On Saturday morning outside AT&T Park, cyclist Diane Sullivan died while riding her bike westbound on King near Third Street. While exactly what happened remains under investigation, what we do know is that Sullivan collided with a large cement truck just before Third. Neither drugs nor alcohol played a factor in her death. What we also know is that, on King just before Third, the bike lane comes to an end -- a jarring end that forces cyclists to ride elbow-to-elbow with bustling traffic (the majority of which funnels to the 280 freeway entrance.)
I Love Biking SF posted a thoughtful piece in light of Saturday's tragic accident. First, a video they made highlighting the King Street bike lane problem:
Regarding the video, I Love Biking SF writes: "The video above was taken during a time of low traffic but during rush hour and baseball games (AT&T Park is right across the street) the area gets very activated and busy with cars and pedestrians. When there isn’t much traffic, cars zoom by on the lane very fast as it is a major boulevard that leads them directly onto a freeway ramp which is further down."
The biking blog goes on to point out how the accident could have been avoided. Plus, why the area is so dangerous for both pedestrians and cyclists (especially on game days):
This terrible accident would’ve probably been avoided if the street and bike facility were designed much better. At the very least, the bike sharrow should be placed in the middle of the car lane telling cyclists to take the full lane and not try to futilely hug the curb. There should be a sharrow visible every 100 feet to remind motorists to share the road.

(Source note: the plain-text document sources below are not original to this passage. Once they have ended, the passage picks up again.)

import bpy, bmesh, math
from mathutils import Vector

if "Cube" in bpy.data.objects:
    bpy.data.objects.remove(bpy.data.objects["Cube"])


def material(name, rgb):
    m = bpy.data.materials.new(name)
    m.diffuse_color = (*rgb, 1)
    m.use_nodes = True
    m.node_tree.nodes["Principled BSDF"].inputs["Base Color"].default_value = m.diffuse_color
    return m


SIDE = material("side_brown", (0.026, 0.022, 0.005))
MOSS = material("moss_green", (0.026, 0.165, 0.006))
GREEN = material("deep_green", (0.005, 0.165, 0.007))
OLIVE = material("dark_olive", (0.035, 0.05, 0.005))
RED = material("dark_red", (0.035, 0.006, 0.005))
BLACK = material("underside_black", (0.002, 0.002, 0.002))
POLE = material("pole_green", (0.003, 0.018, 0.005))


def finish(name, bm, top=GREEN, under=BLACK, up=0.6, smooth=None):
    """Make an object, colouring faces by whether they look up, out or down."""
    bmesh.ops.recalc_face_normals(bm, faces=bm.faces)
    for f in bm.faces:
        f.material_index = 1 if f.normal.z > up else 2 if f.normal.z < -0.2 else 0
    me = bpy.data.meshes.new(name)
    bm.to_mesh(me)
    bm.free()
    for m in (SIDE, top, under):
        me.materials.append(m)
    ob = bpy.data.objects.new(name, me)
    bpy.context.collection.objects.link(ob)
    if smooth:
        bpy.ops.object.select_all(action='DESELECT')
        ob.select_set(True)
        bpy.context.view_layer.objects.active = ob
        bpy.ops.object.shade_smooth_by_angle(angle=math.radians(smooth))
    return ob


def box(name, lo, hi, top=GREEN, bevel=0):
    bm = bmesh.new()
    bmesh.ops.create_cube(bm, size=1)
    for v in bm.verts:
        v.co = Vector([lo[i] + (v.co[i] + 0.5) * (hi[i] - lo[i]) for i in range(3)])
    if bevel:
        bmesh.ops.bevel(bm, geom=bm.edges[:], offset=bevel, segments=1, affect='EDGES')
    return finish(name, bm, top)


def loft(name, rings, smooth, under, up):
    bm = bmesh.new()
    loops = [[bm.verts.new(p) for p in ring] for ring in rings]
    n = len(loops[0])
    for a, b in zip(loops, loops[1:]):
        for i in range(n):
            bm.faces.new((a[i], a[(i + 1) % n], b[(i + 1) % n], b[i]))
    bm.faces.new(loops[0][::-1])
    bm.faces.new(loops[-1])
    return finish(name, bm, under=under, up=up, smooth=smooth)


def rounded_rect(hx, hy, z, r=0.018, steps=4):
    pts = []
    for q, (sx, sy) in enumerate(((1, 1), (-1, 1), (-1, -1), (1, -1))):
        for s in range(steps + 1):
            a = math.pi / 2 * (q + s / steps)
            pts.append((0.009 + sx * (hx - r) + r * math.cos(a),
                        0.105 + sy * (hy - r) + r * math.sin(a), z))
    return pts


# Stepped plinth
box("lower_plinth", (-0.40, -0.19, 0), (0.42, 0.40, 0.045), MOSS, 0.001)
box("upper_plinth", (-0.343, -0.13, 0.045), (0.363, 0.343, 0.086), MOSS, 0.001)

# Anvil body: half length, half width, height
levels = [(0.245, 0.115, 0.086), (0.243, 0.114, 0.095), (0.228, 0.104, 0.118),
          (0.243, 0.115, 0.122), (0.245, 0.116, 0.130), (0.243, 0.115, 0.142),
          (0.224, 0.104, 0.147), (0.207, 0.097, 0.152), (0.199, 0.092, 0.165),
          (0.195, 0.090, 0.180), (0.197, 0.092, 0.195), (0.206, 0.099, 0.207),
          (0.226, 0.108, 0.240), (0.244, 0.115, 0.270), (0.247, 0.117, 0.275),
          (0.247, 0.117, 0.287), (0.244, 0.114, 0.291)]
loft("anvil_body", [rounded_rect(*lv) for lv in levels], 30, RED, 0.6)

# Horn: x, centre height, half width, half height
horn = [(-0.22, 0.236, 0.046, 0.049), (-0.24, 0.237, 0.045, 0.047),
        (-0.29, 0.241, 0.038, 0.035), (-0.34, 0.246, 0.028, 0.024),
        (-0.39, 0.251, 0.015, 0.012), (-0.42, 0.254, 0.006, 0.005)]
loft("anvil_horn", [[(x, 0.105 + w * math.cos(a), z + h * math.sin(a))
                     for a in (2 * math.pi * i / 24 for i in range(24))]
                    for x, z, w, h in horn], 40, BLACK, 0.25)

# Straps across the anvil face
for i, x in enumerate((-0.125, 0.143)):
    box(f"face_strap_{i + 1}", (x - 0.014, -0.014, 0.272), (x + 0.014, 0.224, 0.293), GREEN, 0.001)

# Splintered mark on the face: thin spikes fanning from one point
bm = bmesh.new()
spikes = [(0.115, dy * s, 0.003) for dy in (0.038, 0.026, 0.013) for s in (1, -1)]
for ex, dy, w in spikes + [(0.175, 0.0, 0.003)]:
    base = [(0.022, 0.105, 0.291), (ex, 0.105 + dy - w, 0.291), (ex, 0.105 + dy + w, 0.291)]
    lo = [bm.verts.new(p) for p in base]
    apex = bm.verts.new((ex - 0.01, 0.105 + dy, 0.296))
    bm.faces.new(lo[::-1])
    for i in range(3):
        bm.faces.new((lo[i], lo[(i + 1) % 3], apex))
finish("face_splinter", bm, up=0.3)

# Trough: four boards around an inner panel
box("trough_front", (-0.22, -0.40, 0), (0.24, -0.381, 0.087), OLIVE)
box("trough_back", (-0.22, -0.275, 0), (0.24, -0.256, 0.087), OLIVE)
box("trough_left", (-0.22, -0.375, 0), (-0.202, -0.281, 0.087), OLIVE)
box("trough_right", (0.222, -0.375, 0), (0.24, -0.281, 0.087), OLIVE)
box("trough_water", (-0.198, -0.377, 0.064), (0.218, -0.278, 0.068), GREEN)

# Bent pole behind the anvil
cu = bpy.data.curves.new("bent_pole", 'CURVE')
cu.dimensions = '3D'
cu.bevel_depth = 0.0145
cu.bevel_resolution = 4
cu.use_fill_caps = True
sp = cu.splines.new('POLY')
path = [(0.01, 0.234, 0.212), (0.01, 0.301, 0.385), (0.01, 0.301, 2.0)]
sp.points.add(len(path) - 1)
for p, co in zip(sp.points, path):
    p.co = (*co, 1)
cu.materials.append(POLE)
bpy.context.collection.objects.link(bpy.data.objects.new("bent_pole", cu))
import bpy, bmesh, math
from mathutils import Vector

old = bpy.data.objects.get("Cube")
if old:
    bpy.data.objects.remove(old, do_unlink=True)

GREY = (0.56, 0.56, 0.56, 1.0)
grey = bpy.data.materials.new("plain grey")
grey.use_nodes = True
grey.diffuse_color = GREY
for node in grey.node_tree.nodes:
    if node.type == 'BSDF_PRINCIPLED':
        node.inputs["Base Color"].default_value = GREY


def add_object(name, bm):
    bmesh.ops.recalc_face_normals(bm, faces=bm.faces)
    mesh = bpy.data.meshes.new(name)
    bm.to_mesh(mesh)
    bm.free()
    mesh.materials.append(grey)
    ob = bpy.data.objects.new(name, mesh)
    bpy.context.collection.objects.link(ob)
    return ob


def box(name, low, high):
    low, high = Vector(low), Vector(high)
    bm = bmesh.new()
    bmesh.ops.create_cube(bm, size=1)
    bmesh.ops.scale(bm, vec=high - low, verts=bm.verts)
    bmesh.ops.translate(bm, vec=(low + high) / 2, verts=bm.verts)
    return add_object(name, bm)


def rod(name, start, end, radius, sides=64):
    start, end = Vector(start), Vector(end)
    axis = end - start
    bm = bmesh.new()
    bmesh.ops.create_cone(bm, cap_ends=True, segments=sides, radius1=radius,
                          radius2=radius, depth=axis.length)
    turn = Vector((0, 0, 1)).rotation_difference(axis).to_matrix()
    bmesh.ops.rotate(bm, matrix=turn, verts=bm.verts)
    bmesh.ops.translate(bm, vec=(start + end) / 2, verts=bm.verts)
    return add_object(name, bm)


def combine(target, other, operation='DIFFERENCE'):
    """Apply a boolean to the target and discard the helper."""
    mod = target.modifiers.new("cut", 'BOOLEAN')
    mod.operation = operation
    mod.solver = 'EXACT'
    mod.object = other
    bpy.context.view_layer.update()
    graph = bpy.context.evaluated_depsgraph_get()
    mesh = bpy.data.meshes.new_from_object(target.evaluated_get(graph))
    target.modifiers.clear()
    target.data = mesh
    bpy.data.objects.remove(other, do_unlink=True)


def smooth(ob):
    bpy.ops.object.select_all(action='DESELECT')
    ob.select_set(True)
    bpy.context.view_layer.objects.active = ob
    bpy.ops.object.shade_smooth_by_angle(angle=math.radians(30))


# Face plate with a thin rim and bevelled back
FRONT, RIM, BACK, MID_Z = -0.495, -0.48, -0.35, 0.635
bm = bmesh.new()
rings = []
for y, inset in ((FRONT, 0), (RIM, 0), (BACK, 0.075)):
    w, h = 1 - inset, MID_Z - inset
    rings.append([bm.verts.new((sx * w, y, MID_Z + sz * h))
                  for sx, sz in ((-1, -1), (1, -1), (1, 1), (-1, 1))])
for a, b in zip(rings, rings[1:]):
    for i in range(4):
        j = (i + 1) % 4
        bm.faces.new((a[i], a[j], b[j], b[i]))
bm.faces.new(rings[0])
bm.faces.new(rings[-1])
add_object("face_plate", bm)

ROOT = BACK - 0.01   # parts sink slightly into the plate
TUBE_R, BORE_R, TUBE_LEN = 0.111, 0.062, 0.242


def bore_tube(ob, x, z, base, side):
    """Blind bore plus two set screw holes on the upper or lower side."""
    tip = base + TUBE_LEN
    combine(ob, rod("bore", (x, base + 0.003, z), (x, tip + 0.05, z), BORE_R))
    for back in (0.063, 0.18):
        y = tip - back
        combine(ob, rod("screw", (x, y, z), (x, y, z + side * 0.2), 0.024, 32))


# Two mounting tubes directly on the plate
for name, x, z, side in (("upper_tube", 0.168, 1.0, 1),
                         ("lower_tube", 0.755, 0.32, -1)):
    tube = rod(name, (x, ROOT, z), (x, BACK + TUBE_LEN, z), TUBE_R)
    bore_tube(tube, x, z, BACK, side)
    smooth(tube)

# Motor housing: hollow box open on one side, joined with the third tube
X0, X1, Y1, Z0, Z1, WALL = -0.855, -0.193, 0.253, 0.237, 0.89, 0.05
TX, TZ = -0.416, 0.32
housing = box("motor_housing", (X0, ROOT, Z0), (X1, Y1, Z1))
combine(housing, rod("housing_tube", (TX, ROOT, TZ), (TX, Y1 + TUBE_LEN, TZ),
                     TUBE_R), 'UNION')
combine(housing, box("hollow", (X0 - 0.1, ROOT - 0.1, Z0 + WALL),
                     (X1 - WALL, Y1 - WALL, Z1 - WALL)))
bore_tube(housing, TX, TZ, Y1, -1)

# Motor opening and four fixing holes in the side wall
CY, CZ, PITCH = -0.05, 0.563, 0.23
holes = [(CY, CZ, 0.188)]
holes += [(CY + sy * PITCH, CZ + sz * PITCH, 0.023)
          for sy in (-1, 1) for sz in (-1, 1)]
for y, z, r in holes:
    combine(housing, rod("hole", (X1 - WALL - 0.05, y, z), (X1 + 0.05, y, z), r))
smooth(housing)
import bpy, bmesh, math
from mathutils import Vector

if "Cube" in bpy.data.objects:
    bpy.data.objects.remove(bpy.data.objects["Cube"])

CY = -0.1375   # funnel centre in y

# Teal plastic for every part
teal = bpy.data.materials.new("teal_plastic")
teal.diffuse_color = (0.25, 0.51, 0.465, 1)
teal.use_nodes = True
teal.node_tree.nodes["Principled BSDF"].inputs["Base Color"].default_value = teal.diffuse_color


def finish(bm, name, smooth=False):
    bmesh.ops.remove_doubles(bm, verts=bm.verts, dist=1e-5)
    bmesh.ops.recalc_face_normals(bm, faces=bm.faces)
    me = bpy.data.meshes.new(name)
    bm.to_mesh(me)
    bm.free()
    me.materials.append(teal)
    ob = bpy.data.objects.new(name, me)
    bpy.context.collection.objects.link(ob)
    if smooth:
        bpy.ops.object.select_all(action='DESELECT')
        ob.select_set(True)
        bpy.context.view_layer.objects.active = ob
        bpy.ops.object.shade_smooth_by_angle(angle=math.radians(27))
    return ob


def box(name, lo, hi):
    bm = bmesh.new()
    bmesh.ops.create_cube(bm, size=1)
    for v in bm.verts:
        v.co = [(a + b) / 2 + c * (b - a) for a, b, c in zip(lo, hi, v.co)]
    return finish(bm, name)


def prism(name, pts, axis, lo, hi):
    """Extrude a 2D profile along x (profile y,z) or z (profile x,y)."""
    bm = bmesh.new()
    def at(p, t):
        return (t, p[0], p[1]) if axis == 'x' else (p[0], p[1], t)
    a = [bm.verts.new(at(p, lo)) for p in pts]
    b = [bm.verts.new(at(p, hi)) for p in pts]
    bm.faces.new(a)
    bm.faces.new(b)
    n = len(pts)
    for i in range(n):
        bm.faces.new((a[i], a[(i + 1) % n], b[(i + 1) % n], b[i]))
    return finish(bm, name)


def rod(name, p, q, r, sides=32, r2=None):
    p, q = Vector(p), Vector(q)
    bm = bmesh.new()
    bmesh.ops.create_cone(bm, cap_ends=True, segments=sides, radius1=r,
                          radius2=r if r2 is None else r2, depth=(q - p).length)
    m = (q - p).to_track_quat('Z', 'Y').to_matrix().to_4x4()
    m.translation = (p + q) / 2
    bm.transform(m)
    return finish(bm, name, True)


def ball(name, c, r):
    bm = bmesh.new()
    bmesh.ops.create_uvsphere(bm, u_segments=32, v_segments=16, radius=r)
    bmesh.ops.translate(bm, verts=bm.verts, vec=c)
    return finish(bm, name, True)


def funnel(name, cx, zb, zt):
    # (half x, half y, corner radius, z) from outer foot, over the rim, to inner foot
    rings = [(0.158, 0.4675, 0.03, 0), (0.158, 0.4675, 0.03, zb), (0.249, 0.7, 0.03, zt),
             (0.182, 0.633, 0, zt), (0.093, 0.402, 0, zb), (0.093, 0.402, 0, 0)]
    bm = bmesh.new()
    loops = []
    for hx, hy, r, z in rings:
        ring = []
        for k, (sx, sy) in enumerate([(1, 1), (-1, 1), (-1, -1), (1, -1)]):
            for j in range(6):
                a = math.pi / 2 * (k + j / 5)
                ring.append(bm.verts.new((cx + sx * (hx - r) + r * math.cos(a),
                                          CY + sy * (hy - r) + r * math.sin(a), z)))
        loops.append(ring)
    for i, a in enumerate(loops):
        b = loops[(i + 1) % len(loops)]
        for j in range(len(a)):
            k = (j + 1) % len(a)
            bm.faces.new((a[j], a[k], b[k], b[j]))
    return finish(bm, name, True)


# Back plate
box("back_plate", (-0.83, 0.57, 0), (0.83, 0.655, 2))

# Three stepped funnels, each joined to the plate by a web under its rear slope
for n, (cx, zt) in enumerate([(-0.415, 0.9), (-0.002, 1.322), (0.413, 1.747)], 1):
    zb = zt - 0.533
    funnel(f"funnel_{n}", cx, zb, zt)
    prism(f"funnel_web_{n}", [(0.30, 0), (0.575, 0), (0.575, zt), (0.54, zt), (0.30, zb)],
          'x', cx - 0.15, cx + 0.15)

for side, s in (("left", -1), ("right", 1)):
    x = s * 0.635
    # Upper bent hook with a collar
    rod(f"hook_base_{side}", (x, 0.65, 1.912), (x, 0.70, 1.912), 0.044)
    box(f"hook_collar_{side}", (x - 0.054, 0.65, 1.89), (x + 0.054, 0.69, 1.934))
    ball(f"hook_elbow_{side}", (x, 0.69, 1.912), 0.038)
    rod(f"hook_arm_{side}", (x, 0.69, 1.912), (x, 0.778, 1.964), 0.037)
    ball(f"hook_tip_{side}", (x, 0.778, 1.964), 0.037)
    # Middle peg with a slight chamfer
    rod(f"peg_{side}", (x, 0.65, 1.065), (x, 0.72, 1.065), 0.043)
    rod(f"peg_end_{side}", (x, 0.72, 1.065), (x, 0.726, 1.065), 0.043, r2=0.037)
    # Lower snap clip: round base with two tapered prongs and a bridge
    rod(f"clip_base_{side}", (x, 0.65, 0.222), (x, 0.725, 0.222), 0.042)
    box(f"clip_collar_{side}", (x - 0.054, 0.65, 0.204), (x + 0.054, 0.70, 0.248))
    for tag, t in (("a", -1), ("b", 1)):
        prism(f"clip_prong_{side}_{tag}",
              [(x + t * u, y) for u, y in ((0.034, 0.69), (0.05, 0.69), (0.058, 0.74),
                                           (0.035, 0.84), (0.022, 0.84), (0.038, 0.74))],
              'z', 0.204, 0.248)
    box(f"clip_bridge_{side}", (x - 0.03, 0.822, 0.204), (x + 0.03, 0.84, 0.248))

Within the vicinity of the accident, there is a Caltrain Station located at 4th and King Streets, about 1.5 blocks away. This highly-utilized station sees thousands of commuters everyday and a few hundred cyclists take their bicycles on them. MUNI light rail stations are also across the street from the Caltrain station and you get people rushing from the light rail ramps to the Caltrain, hurriedly crossing the busy street to catch their connector train in time. AT&T Park’s main entrance is only half a block away. On any given Giants game or other event, tens of thousands of attendees walk around the area. On average, a couple of hundred SF Giants fans ride their bikes to AT&T Park. Not to mention, the low-income senior home Mission Creek Community which houses 150 seniors is only 3 blocks away. As you know, seniors require a lot of time to cross the street. Then you have this ridiculous speed limit of 35 mph (56 km/h) in a walkable neighborhood that should be reduced to 25 mph (40 km/h) or slower. And you know motorists are not going to respect the posted speed limit. What is so crazy is that King Street continues directly onto a freeway ramp which is 1/2 a block away from the busy Caltrain Station! This encourages motorists to drive faster as they speed up to go onto the ramp. And as you know, cyclists are not really supposed to be on the sidewalk and you can’t always take the sidewalk here anyway because on Giants game days and such they are too crowded to ride on. The street doesn’t even have a sign to tell cyclists where to go. So, you can see why this area is poorly designed for both pedestrians and cyclists.
Read more at I Love Biking SF.